▶ **Activity**
The entries that follow include a run beginning at the line with "path of rows" and ending at the line with "c, s = (copysign(abs(w)"; restate that run word for word and leave the rest out.

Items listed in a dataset
* * * * * * *

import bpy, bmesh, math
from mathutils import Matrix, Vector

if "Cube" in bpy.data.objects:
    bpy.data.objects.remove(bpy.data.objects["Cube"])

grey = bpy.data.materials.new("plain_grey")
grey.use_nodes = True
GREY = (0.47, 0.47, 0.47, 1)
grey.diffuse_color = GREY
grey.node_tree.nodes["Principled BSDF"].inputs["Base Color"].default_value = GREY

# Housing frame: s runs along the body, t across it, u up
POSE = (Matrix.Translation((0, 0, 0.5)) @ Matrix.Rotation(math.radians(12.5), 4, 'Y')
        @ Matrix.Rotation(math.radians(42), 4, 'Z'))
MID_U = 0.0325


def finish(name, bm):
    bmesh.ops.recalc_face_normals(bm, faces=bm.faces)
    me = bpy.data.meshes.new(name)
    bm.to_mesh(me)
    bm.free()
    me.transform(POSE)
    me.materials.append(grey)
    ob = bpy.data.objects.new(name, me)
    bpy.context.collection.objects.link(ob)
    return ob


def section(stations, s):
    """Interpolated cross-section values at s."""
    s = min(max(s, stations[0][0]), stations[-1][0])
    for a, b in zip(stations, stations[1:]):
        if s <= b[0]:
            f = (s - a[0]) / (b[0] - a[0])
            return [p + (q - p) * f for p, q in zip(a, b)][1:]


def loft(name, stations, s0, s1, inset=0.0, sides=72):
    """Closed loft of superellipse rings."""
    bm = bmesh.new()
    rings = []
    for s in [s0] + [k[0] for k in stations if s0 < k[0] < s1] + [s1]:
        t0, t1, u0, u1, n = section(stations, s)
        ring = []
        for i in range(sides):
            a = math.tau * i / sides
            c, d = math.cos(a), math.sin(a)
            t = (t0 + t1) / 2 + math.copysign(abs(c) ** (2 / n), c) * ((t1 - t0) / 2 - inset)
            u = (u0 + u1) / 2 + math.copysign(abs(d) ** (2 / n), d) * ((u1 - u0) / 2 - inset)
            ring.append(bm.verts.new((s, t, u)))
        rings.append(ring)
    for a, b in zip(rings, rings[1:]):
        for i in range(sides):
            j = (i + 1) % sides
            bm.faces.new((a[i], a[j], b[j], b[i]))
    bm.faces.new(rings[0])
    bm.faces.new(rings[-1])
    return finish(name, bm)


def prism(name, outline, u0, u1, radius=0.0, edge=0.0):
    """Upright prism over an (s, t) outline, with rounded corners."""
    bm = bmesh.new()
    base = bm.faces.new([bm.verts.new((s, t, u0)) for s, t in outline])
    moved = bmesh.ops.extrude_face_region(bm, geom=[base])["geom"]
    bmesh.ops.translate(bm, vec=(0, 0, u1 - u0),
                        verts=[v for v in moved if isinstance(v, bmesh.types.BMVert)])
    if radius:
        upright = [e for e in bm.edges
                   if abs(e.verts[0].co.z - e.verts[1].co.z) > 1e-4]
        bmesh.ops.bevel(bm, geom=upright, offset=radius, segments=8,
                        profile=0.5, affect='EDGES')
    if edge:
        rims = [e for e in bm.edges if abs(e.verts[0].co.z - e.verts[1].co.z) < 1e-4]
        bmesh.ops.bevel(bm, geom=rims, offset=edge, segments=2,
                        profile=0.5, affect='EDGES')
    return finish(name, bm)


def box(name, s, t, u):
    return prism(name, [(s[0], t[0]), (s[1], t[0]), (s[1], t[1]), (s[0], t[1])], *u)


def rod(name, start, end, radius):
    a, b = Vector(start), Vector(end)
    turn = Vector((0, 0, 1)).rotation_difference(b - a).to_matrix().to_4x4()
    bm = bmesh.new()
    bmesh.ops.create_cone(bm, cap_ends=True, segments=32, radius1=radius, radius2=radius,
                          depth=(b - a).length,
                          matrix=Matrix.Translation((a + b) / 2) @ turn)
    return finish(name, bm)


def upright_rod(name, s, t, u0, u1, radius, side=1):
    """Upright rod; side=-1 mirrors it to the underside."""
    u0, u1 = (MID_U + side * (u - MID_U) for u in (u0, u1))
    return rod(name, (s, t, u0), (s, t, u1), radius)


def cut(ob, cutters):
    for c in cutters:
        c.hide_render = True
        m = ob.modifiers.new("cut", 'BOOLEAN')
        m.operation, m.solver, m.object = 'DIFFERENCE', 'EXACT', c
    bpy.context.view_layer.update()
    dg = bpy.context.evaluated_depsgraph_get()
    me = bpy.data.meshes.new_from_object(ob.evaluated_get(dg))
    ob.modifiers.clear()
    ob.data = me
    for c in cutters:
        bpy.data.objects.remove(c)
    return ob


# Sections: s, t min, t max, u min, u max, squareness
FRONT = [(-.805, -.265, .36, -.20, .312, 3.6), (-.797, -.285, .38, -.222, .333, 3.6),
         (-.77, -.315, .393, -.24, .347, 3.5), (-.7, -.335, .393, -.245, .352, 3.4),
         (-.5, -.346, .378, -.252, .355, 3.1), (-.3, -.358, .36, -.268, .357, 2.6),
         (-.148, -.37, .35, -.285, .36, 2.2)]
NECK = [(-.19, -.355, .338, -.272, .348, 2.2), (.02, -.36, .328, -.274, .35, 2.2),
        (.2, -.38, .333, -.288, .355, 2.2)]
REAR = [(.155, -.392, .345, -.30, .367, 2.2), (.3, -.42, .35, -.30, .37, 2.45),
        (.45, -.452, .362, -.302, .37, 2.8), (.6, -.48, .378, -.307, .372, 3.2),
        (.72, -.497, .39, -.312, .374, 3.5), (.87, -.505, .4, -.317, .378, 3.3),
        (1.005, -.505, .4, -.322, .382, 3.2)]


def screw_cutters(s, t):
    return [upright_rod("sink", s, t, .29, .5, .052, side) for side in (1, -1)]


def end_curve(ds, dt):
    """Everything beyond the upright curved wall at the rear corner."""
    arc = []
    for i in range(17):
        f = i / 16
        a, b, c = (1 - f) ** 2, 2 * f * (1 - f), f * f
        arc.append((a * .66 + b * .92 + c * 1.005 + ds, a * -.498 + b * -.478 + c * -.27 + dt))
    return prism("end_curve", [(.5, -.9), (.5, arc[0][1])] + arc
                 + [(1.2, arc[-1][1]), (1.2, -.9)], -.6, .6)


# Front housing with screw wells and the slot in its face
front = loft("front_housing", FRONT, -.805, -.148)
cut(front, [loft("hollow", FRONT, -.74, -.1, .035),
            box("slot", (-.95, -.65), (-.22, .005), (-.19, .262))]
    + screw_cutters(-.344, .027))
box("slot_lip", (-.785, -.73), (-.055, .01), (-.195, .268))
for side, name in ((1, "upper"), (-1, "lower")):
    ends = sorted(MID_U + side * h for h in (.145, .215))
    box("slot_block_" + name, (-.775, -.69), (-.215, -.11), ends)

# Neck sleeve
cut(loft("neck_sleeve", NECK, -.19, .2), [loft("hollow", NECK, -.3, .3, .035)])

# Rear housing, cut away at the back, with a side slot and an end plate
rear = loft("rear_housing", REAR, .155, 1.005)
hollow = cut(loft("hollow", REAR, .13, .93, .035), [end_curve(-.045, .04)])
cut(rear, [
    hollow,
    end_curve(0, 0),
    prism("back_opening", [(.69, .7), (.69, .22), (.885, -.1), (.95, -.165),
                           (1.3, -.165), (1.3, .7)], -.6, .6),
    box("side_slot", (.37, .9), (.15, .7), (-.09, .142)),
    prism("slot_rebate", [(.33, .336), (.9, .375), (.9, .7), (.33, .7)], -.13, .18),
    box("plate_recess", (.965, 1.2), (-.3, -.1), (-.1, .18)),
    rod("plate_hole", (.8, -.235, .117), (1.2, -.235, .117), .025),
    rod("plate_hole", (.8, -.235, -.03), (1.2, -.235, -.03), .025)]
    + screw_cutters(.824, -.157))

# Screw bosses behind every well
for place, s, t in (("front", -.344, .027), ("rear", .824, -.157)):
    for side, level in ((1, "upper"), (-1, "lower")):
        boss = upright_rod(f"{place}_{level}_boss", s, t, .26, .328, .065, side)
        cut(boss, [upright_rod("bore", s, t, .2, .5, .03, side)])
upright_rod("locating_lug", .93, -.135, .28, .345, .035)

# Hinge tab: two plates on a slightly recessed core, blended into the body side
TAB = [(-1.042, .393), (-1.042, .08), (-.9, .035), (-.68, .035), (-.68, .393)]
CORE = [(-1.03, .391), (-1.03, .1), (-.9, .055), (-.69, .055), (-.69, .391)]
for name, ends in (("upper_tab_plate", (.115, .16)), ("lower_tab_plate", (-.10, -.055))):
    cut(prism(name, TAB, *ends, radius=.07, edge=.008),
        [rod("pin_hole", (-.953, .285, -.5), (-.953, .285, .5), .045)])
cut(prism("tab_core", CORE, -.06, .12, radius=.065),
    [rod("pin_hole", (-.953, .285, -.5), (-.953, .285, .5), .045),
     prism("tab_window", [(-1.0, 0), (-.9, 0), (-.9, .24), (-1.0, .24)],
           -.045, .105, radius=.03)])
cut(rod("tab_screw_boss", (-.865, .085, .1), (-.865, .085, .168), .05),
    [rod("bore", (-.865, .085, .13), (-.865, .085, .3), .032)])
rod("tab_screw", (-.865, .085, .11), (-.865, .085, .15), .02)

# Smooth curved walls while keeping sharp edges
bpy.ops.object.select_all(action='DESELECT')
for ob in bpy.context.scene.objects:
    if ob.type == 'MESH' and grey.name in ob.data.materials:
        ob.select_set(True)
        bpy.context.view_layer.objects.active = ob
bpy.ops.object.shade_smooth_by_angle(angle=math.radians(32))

* * * * * * *

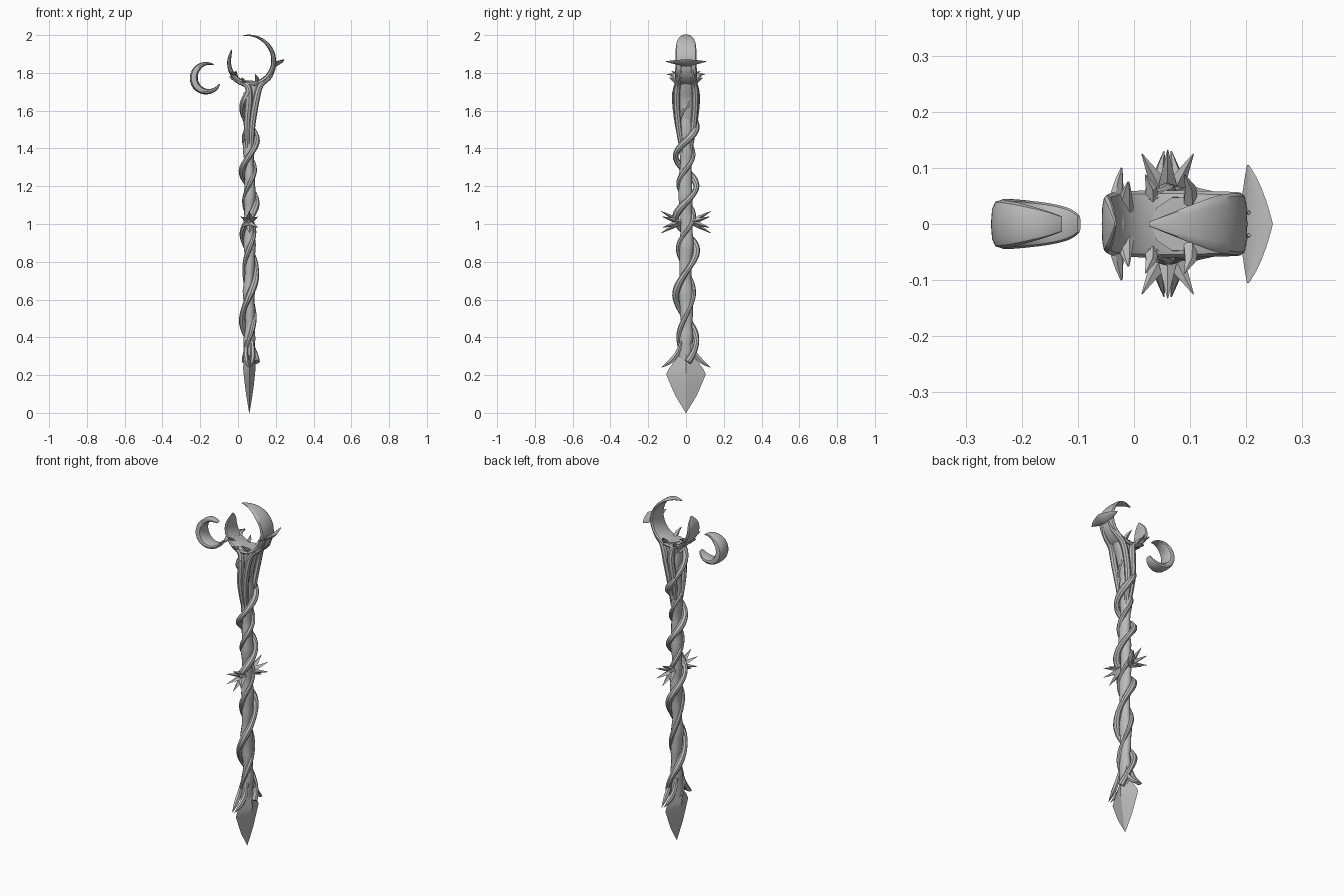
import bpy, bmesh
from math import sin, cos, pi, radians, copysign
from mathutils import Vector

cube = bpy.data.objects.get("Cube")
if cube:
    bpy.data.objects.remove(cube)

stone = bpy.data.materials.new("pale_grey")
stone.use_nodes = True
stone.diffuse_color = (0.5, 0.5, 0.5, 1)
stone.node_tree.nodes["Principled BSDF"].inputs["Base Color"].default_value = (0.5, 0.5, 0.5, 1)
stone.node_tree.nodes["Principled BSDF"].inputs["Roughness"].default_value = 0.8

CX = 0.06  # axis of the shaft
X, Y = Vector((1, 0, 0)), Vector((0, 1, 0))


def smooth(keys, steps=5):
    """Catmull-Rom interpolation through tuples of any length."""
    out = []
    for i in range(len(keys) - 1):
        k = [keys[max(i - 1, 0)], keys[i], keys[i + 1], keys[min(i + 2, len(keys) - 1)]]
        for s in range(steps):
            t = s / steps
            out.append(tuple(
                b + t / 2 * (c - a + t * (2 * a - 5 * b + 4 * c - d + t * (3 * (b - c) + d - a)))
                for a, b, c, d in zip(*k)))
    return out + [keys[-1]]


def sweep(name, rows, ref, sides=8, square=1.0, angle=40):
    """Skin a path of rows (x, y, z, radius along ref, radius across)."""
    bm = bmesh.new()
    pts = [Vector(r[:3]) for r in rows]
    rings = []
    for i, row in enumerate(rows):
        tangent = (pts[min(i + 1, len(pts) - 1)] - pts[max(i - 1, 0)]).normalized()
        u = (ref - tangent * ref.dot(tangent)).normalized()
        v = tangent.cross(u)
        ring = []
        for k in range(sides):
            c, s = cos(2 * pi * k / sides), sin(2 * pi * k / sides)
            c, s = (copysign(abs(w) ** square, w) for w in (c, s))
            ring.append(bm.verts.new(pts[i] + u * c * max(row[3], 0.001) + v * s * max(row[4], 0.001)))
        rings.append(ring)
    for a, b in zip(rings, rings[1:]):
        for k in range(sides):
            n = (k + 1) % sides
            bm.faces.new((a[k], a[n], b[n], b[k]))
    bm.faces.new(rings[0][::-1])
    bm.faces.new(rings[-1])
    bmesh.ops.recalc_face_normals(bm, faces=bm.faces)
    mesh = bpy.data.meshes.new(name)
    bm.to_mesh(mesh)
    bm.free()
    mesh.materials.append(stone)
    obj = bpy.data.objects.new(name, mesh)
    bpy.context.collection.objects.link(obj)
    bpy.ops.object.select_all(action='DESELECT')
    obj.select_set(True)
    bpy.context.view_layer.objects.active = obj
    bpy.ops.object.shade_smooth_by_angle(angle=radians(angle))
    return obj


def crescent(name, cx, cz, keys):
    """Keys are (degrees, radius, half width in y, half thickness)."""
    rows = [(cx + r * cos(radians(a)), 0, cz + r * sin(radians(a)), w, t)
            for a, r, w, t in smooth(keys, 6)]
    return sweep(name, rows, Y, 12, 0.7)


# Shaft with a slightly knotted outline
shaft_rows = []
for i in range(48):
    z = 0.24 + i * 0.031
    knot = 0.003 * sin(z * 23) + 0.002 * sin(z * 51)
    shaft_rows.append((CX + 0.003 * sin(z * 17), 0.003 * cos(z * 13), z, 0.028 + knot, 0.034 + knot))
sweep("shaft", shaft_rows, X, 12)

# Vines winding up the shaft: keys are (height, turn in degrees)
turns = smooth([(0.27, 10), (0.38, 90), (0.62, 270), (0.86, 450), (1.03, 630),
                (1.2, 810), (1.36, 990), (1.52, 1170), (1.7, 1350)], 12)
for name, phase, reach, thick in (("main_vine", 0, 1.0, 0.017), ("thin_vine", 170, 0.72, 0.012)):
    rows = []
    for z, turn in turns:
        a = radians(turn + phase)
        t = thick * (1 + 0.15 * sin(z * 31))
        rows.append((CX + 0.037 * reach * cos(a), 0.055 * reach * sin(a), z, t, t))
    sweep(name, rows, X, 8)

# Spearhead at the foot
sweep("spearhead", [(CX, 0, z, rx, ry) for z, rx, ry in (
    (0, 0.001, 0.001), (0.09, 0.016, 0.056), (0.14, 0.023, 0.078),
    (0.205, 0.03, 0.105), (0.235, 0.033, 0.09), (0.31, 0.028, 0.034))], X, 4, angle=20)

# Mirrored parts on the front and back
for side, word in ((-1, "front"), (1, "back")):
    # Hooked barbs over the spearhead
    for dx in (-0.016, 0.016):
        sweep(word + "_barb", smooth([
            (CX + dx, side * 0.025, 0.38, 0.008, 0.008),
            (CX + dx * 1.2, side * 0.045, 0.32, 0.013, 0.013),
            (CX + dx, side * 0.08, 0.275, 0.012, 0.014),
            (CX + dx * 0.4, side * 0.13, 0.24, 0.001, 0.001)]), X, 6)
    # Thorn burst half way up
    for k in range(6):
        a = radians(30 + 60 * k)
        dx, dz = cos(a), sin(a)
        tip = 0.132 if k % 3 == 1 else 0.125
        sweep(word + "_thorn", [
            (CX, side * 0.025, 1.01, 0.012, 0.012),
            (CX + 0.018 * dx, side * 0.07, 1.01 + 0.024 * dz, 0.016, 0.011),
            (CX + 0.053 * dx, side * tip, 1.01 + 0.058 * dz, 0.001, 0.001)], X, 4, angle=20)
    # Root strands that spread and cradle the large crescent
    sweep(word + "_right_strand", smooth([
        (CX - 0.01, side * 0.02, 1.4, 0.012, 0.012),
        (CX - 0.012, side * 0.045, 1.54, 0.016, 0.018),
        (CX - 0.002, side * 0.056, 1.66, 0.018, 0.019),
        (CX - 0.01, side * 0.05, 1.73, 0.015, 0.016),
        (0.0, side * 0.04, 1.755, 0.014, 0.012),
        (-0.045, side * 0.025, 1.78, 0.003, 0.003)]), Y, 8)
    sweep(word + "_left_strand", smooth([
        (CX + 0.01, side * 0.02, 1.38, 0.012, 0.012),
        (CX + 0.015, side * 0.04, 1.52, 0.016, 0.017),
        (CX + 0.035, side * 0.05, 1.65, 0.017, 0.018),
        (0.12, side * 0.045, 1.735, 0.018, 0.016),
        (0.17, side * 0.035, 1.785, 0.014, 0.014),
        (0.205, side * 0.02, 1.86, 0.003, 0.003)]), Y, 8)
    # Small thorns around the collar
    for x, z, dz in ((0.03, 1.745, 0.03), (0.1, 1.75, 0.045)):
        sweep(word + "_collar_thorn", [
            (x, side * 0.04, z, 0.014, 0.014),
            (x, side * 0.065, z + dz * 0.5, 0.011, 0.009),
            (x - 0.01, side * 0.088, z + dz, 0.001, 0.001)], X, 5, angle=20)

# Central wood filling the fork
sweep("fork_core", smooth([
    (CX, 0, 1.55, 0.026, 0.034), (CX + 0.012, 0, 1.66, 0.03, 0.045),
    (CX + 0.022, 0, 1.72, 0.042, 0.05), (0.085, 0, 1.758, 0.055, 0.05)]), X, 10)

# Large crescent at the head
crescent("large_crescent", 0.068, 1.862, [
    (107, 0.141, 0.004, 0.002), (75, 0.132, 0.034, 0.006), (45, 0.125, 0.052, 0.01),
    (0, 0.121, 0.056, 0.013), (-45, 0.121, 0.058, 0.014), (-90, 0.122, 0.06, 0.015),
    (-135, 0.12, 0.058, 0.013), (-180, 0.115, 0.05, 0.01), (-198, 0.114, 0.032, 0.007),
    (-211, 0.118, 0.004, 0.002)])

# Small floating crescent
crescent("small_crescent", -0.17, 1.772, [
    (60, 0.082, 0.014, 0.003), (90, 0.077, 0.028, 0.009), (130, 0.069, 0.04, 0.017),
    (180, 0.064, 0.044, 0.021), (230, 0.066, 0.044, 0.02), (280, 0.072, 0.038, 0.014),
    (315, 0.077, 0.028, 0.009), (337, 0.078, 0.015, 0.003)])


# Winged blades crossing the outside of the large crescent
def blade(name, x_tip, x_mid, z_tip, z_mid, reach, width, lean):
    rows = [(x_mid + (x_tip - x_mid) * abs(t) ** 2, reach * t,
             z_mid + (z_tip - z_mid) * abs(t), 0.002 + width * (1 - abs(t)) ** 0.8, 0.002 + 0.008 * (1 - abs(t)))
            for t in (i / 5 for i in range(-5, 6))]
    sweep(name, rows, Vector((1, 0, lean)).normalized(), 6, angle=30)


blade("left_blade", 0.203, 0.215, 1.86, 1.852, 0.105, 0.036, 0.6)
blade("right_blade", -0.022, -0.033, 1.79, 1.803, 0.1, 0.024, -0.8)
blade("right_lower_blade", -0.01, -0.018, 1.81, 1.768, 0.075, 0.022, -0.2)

* * * * * * *

▶ **Output for this exercise**
    """Skin a path of rows (x, y, z, radius along ref, radius across)."""
    bm = bmesh.new()
    pts = [Vector(r[:3]) for r in rows]
    rings = []
    for i, row in enumerate(rows):
        tangent = (pts[min(i + 1, len(pts) - 1)] - pts[max(i - 1, 0)]).normalized()
        u = (ref - tangent * ref.dot(tangent)).normalized()
        v = tangent.cross(u)
        ring = []
        for k in range(sides):
            c, s = cos(2 * pi * k / sides), sin(2 * pi * k / sides)
            c, s = (copysign(abs(w) ** square, w) for w in (c, s))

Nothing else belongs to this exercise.